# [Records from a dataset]
= Beginning of Section =

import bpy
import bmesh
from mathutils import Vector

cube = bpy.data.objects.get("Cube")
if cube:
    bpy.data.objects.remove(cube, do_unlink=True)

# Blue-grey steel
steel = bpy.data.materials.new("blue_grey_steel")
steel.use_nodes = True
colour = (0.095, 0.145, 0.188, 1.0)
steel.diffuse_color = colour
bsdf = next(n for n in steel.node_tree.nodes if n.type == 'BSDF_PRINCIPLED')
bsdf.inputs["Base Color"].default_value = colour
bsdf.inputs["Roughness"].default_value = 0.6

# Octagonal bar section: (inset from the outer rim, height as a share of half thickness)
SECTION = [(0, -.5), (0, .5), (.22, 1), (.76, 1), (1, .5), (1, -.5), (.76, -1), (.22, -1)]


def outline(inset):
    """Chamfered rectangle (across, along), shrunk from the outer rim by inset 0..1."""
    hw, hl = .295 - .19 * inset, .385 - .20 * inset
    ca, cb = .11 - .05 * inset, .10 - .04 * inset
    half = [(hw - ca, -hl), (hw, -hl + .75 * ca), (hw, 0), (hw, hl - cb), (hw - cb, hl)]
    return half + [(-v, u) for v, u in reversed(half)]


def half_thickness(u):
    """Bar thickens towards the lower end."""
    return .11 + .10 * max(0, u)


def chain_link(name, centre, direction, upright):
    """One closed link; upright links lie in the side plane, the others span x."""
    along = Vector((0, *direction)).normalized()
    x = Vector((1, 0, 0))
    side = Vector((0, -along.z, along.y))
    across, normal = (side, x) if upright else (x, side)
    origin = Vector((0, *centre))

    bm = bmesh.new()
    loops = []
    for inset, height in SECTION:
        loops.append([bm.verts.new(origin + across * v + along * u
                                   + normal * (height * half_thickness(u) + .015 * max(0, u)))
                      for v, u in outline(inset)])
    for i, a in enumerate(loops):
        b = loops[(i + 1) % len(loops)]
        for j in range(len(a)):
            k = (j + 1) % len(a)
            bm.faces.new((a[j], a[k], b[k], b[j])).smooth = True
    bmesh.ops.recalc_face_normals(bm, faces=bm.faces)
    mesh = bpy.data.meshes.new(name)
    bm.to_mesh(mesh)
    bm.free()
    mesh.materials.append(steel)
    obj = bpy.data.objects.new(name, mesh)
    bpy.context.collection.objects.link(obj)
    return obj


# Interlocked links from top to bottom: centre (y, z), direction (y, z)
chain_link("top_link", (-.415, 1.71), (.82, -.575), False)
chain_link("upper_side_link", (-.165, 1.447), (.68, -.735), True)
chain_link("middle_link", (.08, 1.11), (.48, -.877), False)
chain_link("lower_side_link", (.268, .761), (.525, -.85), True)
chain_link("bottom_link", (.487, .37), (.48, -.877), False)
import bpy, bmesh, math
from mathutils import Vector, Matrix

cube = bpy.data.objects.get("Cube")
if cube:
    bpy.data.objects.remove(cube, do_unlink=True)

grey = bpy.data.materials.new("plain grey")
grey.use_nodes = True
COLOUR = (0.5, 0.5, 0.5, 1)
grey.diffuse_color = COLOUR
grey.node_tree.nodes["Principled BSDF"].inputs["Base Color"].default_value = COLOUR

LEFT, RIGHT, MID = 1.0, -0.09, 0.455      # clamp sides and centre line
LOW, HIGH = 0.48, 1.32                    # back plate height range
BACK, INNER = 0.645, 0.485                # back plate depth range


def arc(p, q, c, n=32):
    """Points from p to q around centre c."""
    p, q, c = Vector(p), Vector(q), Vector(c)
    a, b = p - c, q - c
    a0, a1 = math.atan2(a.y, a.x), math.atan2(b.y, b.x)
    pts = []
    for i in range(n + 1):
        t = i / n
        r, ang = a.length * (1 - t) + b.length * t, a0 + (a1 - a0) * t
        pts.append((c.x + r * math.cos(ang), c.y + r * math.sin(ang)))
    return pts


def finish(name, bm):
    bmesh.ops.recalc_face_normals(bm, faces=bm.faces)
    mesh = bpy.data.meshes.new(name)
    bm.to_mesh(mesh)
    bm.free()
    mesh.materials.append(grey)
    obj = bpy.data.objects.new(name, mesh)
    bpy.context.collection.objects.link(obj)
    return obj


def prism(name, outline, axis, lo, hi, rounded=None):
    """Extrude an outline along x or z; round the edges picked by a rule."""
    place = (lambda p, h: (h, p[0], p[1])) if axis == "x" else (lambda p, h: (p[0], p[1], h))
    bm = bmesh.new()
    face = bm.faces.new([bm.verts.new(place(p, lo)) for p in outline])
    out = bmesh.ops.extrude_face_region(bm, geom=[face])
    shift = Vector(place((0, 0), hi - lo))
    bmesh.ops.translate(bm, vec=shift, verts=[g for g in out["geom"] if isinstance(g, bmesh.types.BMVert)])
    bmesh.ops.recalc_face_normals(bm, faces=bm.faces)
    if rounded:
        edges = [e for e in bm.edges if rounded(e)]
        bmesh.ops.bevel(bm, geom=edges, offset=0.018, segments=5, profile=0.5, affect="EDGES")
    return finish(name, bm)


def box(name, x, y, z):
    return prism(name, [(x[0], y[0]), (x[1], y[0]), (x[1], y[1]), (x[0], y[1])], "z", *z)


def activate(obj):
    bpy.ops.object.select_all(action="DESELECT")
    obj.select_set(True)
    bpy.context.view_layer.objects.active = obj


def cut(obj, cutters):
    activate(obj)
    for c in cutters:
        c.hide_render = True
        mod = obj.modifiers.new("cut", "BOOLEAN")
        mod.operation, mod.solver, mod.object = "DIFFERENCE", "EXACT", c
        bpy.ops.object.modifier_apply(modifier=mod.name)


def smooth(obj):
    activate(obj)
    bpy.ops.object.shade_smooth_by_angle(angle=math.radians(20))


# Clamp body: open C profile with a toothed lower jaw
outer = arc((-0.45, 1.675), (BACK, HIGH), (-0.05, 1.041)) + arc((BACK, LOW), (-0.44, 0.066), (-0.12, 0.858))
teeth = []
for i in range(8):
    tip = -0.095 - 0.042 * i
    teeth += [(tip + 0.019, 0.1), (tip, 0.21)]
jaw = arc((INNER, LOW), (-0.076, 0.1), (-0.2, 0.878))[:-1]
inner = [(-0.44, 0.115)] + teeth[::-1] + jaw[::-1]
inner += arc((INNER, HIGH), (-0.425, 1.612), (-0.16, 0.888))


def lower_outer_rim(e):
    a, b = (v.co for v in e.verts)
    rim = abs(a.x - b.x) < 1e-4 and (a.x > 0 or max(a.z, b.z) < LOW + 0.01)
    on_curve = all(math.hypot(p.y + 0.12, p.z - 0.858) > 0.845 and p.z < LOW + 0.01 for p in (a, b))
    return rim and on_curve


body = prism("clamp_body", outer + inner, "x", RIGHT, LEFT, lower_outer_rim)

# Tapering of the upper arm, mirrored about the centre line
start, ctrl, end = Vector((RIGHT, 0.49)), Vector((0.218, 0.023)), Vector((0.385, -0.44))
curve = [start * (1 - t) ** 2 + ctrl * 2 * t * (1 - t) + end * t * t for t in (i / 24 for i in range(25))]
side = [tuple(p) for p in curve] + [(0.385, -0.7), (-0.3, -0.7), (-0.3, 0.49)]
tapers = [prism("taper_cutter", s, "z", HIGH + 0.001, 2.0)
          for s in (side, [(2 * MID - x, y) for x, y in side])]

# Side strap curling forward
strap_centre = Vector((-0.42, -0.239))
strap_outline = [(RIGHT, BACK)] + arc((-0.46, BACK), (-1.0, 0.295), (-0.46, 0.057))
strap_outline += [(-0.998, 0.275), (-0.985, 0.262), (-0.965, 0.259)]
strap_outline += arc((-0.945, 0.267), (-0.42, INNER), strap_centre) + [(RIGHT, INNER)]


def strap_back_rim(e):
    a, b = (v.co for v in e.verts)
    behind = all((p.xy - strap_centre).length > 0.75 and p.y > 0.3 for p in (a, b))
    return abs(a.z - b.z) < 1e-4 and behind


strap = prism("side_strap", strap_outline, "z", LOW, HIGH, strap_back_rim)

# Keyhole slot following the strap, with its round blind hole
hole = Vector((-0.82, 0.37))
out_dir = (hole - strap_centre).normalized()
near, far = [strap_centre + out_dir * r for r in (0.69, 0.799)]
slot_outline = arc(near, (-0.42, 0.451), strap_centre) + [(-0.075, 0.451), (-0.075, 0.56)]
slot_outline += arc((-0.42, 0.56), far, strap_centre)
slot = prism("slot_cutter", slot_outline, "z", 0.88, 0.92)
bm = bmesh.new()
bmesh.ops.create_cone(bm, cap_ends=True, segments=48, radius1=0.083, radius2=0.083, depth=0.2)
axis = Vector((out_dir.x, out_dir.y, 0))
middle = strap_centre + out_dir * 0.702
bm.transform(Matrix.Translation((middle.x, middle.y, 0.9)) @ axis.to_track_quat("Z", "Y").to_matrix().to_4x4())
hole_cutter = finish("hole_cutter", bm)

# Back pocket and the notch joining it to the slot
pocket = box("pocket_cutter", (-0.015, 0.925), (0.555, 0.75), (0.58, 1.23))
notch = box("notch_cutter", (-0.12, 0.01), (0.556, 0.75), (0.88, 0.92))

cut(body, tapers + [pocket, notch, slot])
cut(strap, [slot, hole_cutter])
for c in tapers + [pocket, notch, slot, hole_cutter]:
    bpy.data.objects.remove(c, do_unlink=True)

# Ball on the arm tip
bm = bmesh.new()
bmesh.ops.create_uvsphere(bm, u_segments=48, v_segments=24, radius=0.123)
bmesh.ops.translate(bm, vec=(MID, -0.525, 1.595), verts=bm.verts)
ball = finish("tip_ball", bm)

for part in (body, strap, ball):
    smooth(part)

= End of Section =

# [Task instructions]
Given the records above, restate word for word only the lines starting at the one with "return .11 + .10 * max(0, u)" and ending at the one with "origin = Vector((0, *centre))".

# [Expected answer]
    return .11 + .10 * max(0, u)


def chain_link(name, centre, direction, upright):
    """One closed link; upright links lie in the side plane, the others span x."""
    along = Vector((0, *direction)).normalized()
    x = Vector((1, 0, 0))
    side = Vector((0, -along.z, along.y))
    across, normal = (side, x) if upright else (x, side)
    origin = Vector((0, *centre))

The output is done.